3. Pathophysiology
Normal aortic orifice size 2-3 cm2. Aortic stenosis causes resistance and the pressure difference between the left ventricle during systolic and aorta. Increased left ventricular pressure to produce an excessive pressure load on left ventricle, which is solved by increasing the thickness of the left ventricular wall (ventricular hypertrophy). Left ventricular chamber dilation occurs to decreased myocardial contractility. Left ventricular end diastolic pressure increased. Atrial contraction increase left ventricular diastolic blood volume. This will lead to an enlarged left atrium. Finally, left ventricular load constant will cause dilation of the left ventricle and reduce myocardial contractility.

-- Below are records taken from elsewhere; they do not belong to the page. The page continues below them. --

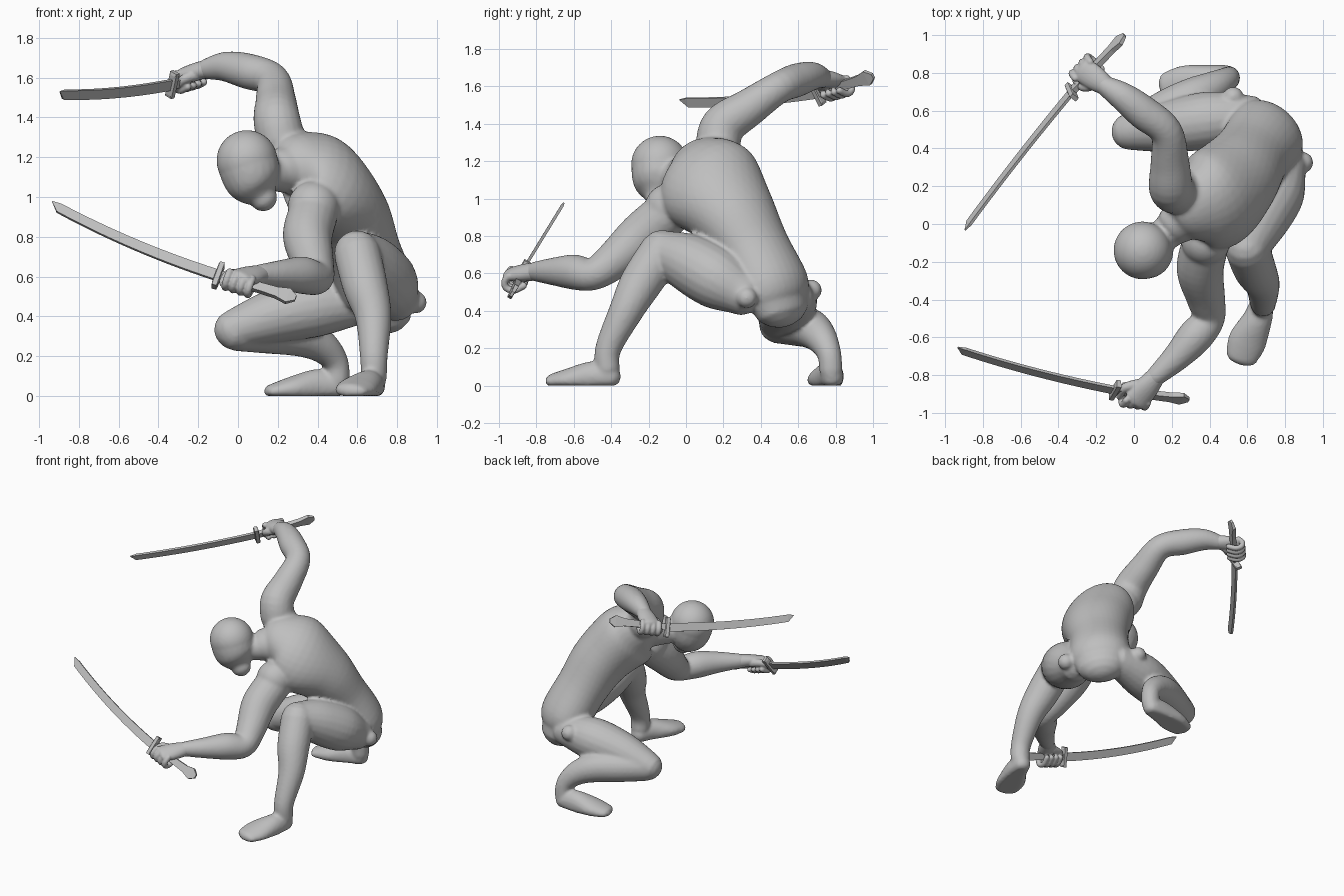
import bpy, bmesh, math
from mathutils import Vector, Matrix

cube = bpy.data.objects.get("Cube")
if cube:
    bpy.data.objects.remove(cube)

grey = bpy.data.materials.new("clay_grey")
grey.use_nodes = True
COLOUR = (0.52, 0.52, 0.52, 1)
grey.diffuse_color = COLOUR
for node in grey.node_tree.nodes:
    if node.type == 'BSDF_PRINCIPLED':
        node.inputs["Base Color"].default_value = COLOUR
        node.inputs["Roughness"].default_value = 0.7


def finish(name, bm, voxel=0, rounds=4):
    """Turn a bmesh into an object; fuse and smooth its shells when voxel is set."""
    bmesh.ops.recalc_face_normals(bm, faces=bm.faces)
    mesh = bpy.data.meshes.new(name)
    bm.to_mesh(mesh)
    bm.free()
    obj = bpy.data.objects.new(name, mesh)
    bpy.context.scene.collection.objects.link(obj)
    mesh.materials.append(grey)
    if voxel:
        fuse = obj.modifiers.new("fuse", 'REMESH')
        fuse.mode = 'VOXEL'
        fuse.voxel_size = voxel
        fuse.use_smooth_shade = True
        relax = obj.modifiers.new("relax", 'SMOOTH')
        relax.factor = 0.5
        relax.iterations = rounds
        bpy.context.view_layer.objects.active = obj
        for mod in ("fuse", "relax"):
            bpy.ops.object.modifier_apply(modifier=mod)
        obj.data.shade_smooth()


def spline(a, b, c, d, t):
    """Smooth blend from b to c."""
    return [0.5 * (2 * q + (r - p) * t + (2 * p - 5 * q + 4 * r - s) * t * t
                   + (3 * q - p - 3 * r + s) * t ** 3) for p, q, r, s in zip(a, b, c, d)]


def loft(bm, points, side=None, n=20, steps=5):
    """Round-ended tube; points are (x, y, z, radius) or (x, y, z, wide, deep[, side])."""
    p = [Vector(q[:3]) for q in points]
    if side is None:
        side = (p[len(p) // 2] - p[0]).cross(p[-1] - p[0])
        if side.length < 1e-5:
            side = (p[-1] - p[0]).orthogonal()
        side.normalize()
    full = []
    for q in points:
        q = list(q) + [q[3]] if len(q) == 4 else list(q)
        full.append(q if len(q) > 5 else q + list(side))
    padded = [full[0]] + full + [full[-1]]
    rows = [spline(*padded[i:i + 4], k / steps)
            for i in range(len(full) - 1) for k in range(steps)] + [full[-1]]
    centres = [Vector(r[:3]) for r in rows]
    last = len(rows) - 1
    rings = []

    def ring(i, angle=0, way=0):
        r = rows[i]
        t = (centres[min(i + 1, last)] - centres[max(i - 1, 0)]).normalized()
        s = Vector(r[5:8])
        s = (s - t * s.dot(t)).normalized()
        v = t.cross(s)
        shrink = math.cos(angle)
        c = centres[i] + t * way * math.sin(angle) * min(r[3], r[4])
        verts = []
        for k in range(n):
            a = math.tau * k / n
            co = c + (s * math.cos(a) * r[3] + v * math.sin(a) * r[4]) * shrink
            co.z = max(co.z, 0)
            verts.append(bm.verts.new(co))
        rings.append(verts)

    caps = [math.radians(d) for d in (30, 55, 75, 86)]
    for a in reversed(caps):
        ring(0, a, -1)
    for i in range(last + 1):
        ring(i)
    for a in caps:
        ring(last, a, 1)
    for lo, hi in zip(rings, rings[1:]):
        for k in range(n):
            j = (k + 1) % n
            bm.faces.new((lo[k], lo[j], hi[j], hi[k]))
    bm.faces.new(rings[0])
    bm.faces.new(rings[-1])


def ball(bm, centre, r):
    bmesh.ops.create_icosphere(bm, subdivisions=4, radius=r,
                               matrix=Matrix.Translation(centre))


body = bmesh.new()
# torso, twisting from the hips to the shoulders
hips, waist, chest = (.7, -.7, -.05), (.55, -.65, -.35), (.35, -.6, -.7)
loft(body, [(.72, .5, .44, .18, .13, *hips), (.7, .465, .53, .215, .175, *hips),
            (.625, .365, .73, .205, .18, *hips), (.545, .25, .92, .24, .205, *waist),
            (.425, .125, 1.07, .285, .22, *chest), (.31, .06, 1.14, .22, .17, *chest),
            (.24, .01, 1.14, .12, .11, *chest)], n=32)
ball(body, (.25, .17, 1.25), .12)
ball(body, (.38, -.09, .95), .13)
# neck and egg-shaped head
loft(body, [(.27, .04, 1.13, .12), (.17, -.05, 1.12, .09), (.08, -.12, 1.13, .09)])
ball(body, (.045, -.14, 1.183), .153)
loft(body, [(.055, -.14, 1.15, .153), (.075, -.14, 1.09, .145), (.1, -.14, 1.04, .118),
            (.125, -.145, 1.0, .073)])
# raised right arm
loft(body, [(.22, .17, 1.28, .12), (.195, .2, 1.39, .118), (.19, .335, 1.485, .102),
            (.17, .49, 1.59, .086), (.05, .59, 1.632, .09), (-.06, .675, 1.655, .076),
            (-.15, .73, 1.645, .055)])
# lowered left arm
loft(body, [(.38, -.1, .92, .125), (.35, -.24, .8, .125), (.38, -.39, .665, .103),
            (.395, -.5, .595, .086), (.32, -.6, .607, .094), (.22, -.71, .61, .074),
            (.11, -.81, .61, .052)])
# left leg with raised knee
loft(body, [(.79, .29, .5, .125), (.74, .17, .57, .165), (.66, .02, .655, .158),
            (.6, -.12, .715, .118)])
loft(body, [(.6, -.13, .715, .118), (.64, -.24, .55, .113), (.68, -.32, .4, .092),
            (.683, -.415, .2, .07), (.683, -.42, .09, .066)])
loft(body, [(.68, -.41, .05, .062, .065), (.655, -.5, .05, .078, .08),
            (.6, -.62, .035, .102, .06), (.57, -.705, .025, .086, .042)], side=(.95, .3, 0))
# folded right leg
loft(body, [(.6, .57, .47, .115), (.4, .55, .45, .152), (.18, .515, .4, .136),
            (-.02, .49, .335, .1)])
loft(body, [(-.01, .49, .325, .1), (.15, .59, .32, .108), (.3, .665, .305, .106),
            (.42, .725, .25, .085), (.49, .765, .17, .065), (.5, .775, .08, .062)])
loft(body, [(.49, .78, .05, .062, .065), (.4, .77, .05, .074, .085),
            (.27, .745, .035, .095, .062), (.17, .725, .022, .078, .037)], side=(.15, -1, 0))
# round hip joints
ball(body, (.893, .325, .47), .056)
ball(body, (.525, .67, .51), .056)
finish("body", body, 0.012)


def hand(name, wrist, grip, axis):
    """Palm over the handle, four curled fingers and a thumb."""
    bm = bmesh.new()
    wrist, grip, axis = Vector(wrist), Vector(grip), Vector(axis).normalized()
    out = grip - wrist
    out = (out - axis * out.dot(axis)).normalized()
    up = axis.cross(out)
    if up.z < 0:
        up = -up
    knuckle = grip + up * .035 + out * .015
    loft(bm, [(*wrist, .05, .048), (*wrist.lerp(knuckle, .5), .066, .044),
              (*knuckle, .068, .032)], side=axis)
    for i in range(4):
        centre = grip + axis * (i - 1.5) * .04
        arc = []
        for deg in (75, 35, -10, -60, -115):
            a = math.radians(deg)
            arc.append((*(centre + (out * math.cos(a) * 1.35 + up * math.sin(a)) * .046), .019))
        loft(bm, arc, n=12)
    base = wrist.lerp(grip, .5) - axis * .03
    loft(bm, [(*base, .032), (*(grip - axis * .07 - out * .035), .025),
              (*(grip - axis * .08 + out * .03 - up * .02), .019)], n=12)
    finish(name, bm, 0.006)


def strip(name, stations, wide):
    """Bar of rectangular section; stations are (centre, half width, half thickness)."""
    bm = bmesh.new()
    t = (stations[-1][0] - stations[0][0]).normalized()
    w = Vector(wide)
    w = (w - t * w.dot(t)).normalized()
    v = t.cross(w)
    rings = [[bm.verts.new(c + w * a * h + v * b * d)
              for a, b in ((1, 1), (-1, 1), (-1, -1), (1, -1))] for c, h, d in stations]
    for lo, hi in zip(rings, rings[1:]):
        for k in range(4):
            j = (k + 1) % 4
            bm.faces.new((lo[k], lo[j], hi[j], hi[k]))
    bm.faces.new(rings[0])
    bm.faces.new(rings[-1])
    finish(name, bm)


def sword(name, tip, guard, pommel, wide, sag):
    """Curved blade with slanted point, cross guard and flared handle."""
    tip, guard, pommel, w = Vector(tip), Vector(guard), Vector(pommel), Vector(wide).normalized()
    blade = []
    for i in range(15):
        k = i / 14 * .95
        blade.append((guard.lerp(tip, k) - w * sag * 4 * k * (1 - k), .03 - .005 * k, .008))
    blade.append((tip + w * .015, .002, .003))
    strip(name + "_blade", blade, w)
    axis = (pommel - guard).normalized()
    bar = ((-.016, .055, .016), (-.012, .07, .022), (.012, .07, .022), (.016, .055, .016))
    strip(name + "_guard", [(guard + axis * a, h, d) for a, h, d in bar], w)
    shape = ((0, .022, .015), (.55, .024, .015), (.75, .027, .014), (.9, .042, .012), (1, .014, .008))
    strip(name + "_handle", [(guard.lerp(pommel, k), h, d) for k, h, d in shape], w)


sword("raised_sword", (-.9, -.03, 1.515), (-.33, .7, 1.565), (-.05, 1.0, 1.655), (.35, -.25, .9), .018)
sword("lowered_sword", (-.94, -.66, .965), (-.1, -.88, .605), (.29, -.93, .49), (.45, .47, .76), .025)
hand("raised_hand", (-.14, .725, 1.645), (-.245, .8, 1.595), (.67, .72, .2))
hand("lowered_hand", (.12, -.8, .61), (.01, -.905, .575), (.94, -.12, -.3))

Myocardial ischemia caused by a lack of coronary blood flow to myocardial hypertrophy.

cardiac work exceeds Had, be heart failure to function properly, the signs are shortness of breath easily.

Those who obesiti also likely to get high blood pressure because blood vessels become narrow due to fat deposits.

The combination of high blood pressure and obesiti applying pressure to the heart and cause heart wall thickening and lack of oxygen.

This situation again expedite problem of heart failure to function properly and so causes the heart to continue to be damaged.